Preventative » Bad Breath
BAD BREATH AND GUM DISEASE
Bad breath, medically called halitosis, can result from poor dental health habits and may be a sign of other health problems. Bad breath can also be made worse by the types of foods you eat and other unhealthy lifestyle habits.
How Does What You Eat Affect Breath?
Basically, all the food eaten begins to be broken down in your mouth. As foods are digested and absorbed into the bloodstream, they are eventually carried to your lungs and given off in your breath. If you eat foods with strong odors (such as garlic or onions), brushing and flossing -- even mouthwash -- merely covers up the odor temporarily. The odor will not go away completely until the foods have passed through your body.
Why Do Poor Habits Cause Bad Breath?
If you don't brush and floss teeth daily, food particles can remain in your mouth, which promotes bacterial growth between teeth, around the gums, and on the tongue. This causes bad breath. Antibacterial mouth rinses can also help reduce bacteria. In addition, odor-causing bacteria and food particles can cause bad breath if dentures are not properly cleaned.
Smoking or chewing tobacco-based products can also cause bad breath, stain teeth, reduce your ability to taste foods, and irritate the gums.
What Health Problems Are Associated With Bad Breath?
Persistent bad breath or a bad taste in the mouth may be warning signs of gum (periodontal) disease. Gum disease is caused by the buildup of plaque on teeth. The bacteria cause toxins to form in the mouth, which irritate the gums. If gum disease continues untreated, it can damage the gums and jawbone.
Other dental causes of bad breath include poorly fitting dental appliances, fungal infections of the mouth, and dental caries.
The medical condition dry mouth (also called xerostomia) can also cause bad breath. Saliva is necessary to moisten and cleanse the mouth by neutralizing acids produced by plaque and washing away dead cells that accumulate on the tongue, gums, and cheeks. If not removed, these cells decompose and can cause bad breath. Dry mouth may be caused by the side effects of various medications, salivary gland problems, or continuous breathing through the mouth.

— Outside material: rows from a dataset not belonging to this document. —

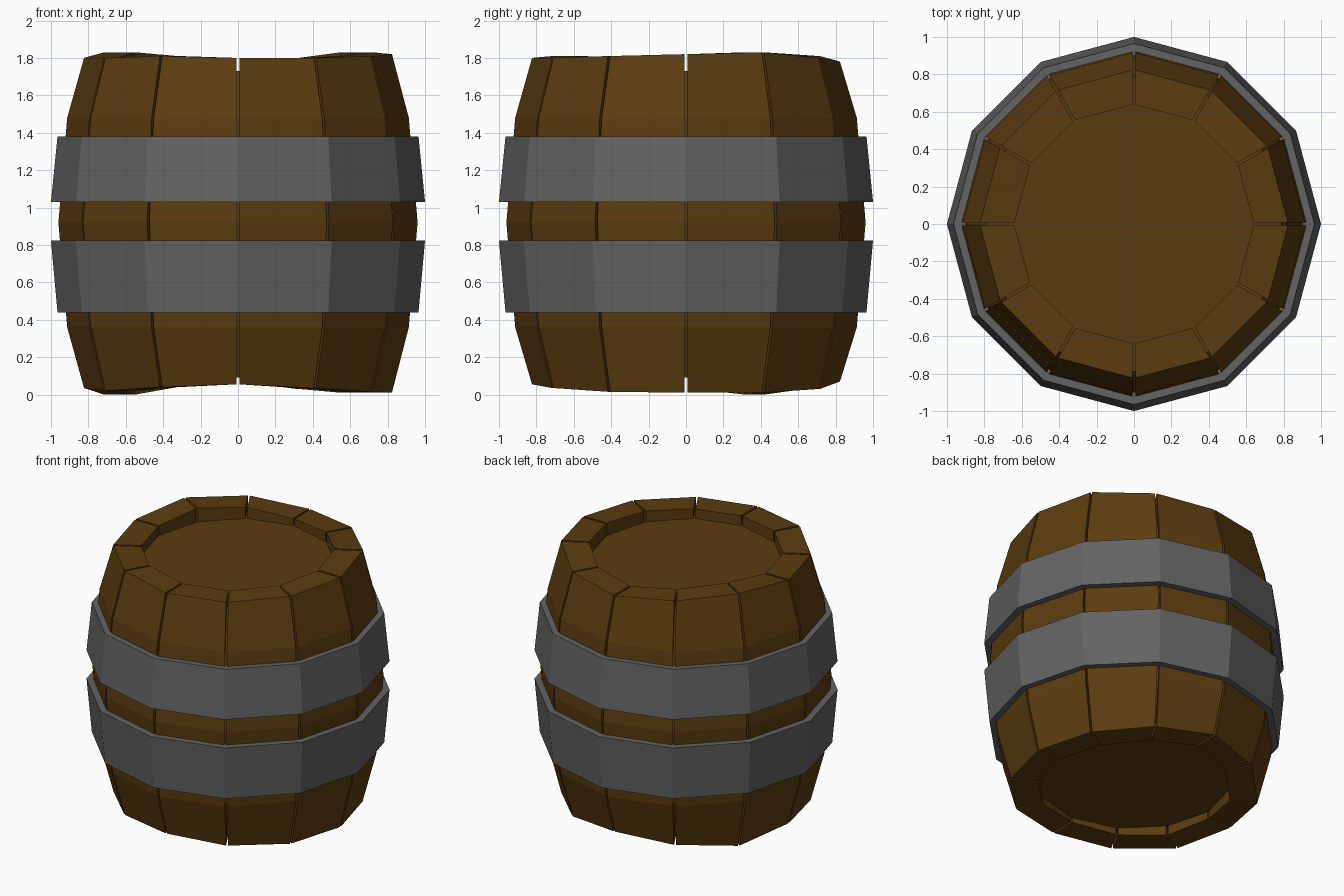
import bpy, bmesh
from math import sin, cos, radians
from mathutils import Vector

if "Cube" in bpy.data.objects:
    bpy.data.objects.remove(bpy.data.objects["Cube"])

SIDES = 12


def material(name, rgb):
    m = bpy.data.materials.new(name)
    m.diffuse_color = (*rgb, 1)
    m.use_nodes = True
    m.node_tree.nodes["Principled BSDF"].inputs["Base Color"].default_value = m.diffuse_color
    return m


wood = material("wood", (0.105, 0.045, 0.005))
iron = material("iron", (0.125, 0.125, 0.125))


def direction(i):
    a = radians(30 * i)
    return Vector((cos(a), sin(a), 0))


def finish(bm, name, mat):
    bmesh.ops.recalc_face_normals(bm, faces=bm.faces)
    mesh = bpy.data.meshes.new(name)
    bm.to_mesh(mesh)
    bm.free()
    mesh.materials.append(mat)
    ob = bpy.data.objects.new(name, mesh)
    bpy.context.collection.objects.link(ob)
    return ob


def lathe(name, profile, mat, closed):
    """Revolve (radius, z) points in 12 flat sides; open profiles get end caps."""
    bm = bmesh.new()
    rings = [[bm.verts.new(direction(i) * r + Vector((0, 0, z))) for i in range(SIDES)]
             for r, z in profile]
    pairs = list(zip(rings, rings[1:]))
    if closed:
        pairs.append((rings[-1], rings[0]))
    else:
        bm.faces.new(rings[0])
        bm.faces.new(rings[-1])
    for a, b in pairs:
        for i in range(SIDES):
            j = (i + 1) % SIDES
            bm.faces.new((a[i], a[j], b[j], b[i]))
    return finish(bm, name, mat)


# Uneven stave ends, one height per corner of the barrel
TOP = [1.82, 1.83, 1.80, 1.78, 1.81, 1.83, 1.80, 1.80, 1.81, 1.80, 1.80, 1.81]
BOTTOM = [.01, .01, .03, .07, .04, 0, .035, .02, .04, .055, .035, .015]


def stave(i, gap=0.007):
    j = (i + 1) % SIDES
    along = (direction(j) - direction(i)).normalized()
    bm = bmesh.new()
    sides = []
    for k, shift in ((i, gap), (j, -gap)):
        profile = [(.64, BOTTOM[k]), (.825, BOTTOM[k]), (.915, .36), (.962, .92),
                   (.915, 1.48), (.825, TOP[k]), (.64, TOP[k])]
        sides.append([bm.verts.new(direction(k) * r + along * shift + Vector((0, 0, z)))
                      for r, z in profile])
    a, b = sides
    bm.faces.new(a)
    bm.faces.new(b)
    for n in range(len(a)):
        m = (n + 1) % len(a)
        bm.faces.new((a[n], b[n], b[m], a[m]))
    finish(bm, f"stave_{i + 1}", wood)


for i in range(SIDES):
    stave(i)

# Inner body: recessed lids and the floor of the grooves
lathe("lids_and_core", [(.79, .09), (.885, .36), (.935, .92), (.885, 1.48), (.79, 1.73)],
      wood, closed=False)

# Iron hoops, tapering away from the belly
lathe("lower_hoop", [(.90, .44), (.965, .44), (1.0, .825), (.93, .825)], iron, closed=True)
lathe("upper_hoop", [(.93, 1.03), (1.0, 1.03), (.965, 1.38), (.90, 1.38)], iron, closed=True)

Many other diseases and illnesses may cause bad breath. Here are some to be aware of: respiratory tract infections such as pneumonia or bronchitis, chronic sinus infections, postnasal drip, diabetes, chronic acid reflux, and liver or kidney problems.
How can my dentist help?
- If you do have bad breath, you will need to start a routine for keeping your mouth clean and fresh.
- Regular check-ups will allow your dentist to watch out for any areas where plaque is caught between your teeth. Your dentist or hygienist will be able to clean all those areas that are difficult to reach. They will also be able to show you the best way to clean your teeth and gums, and show you any areas you may be missing, including your tongue.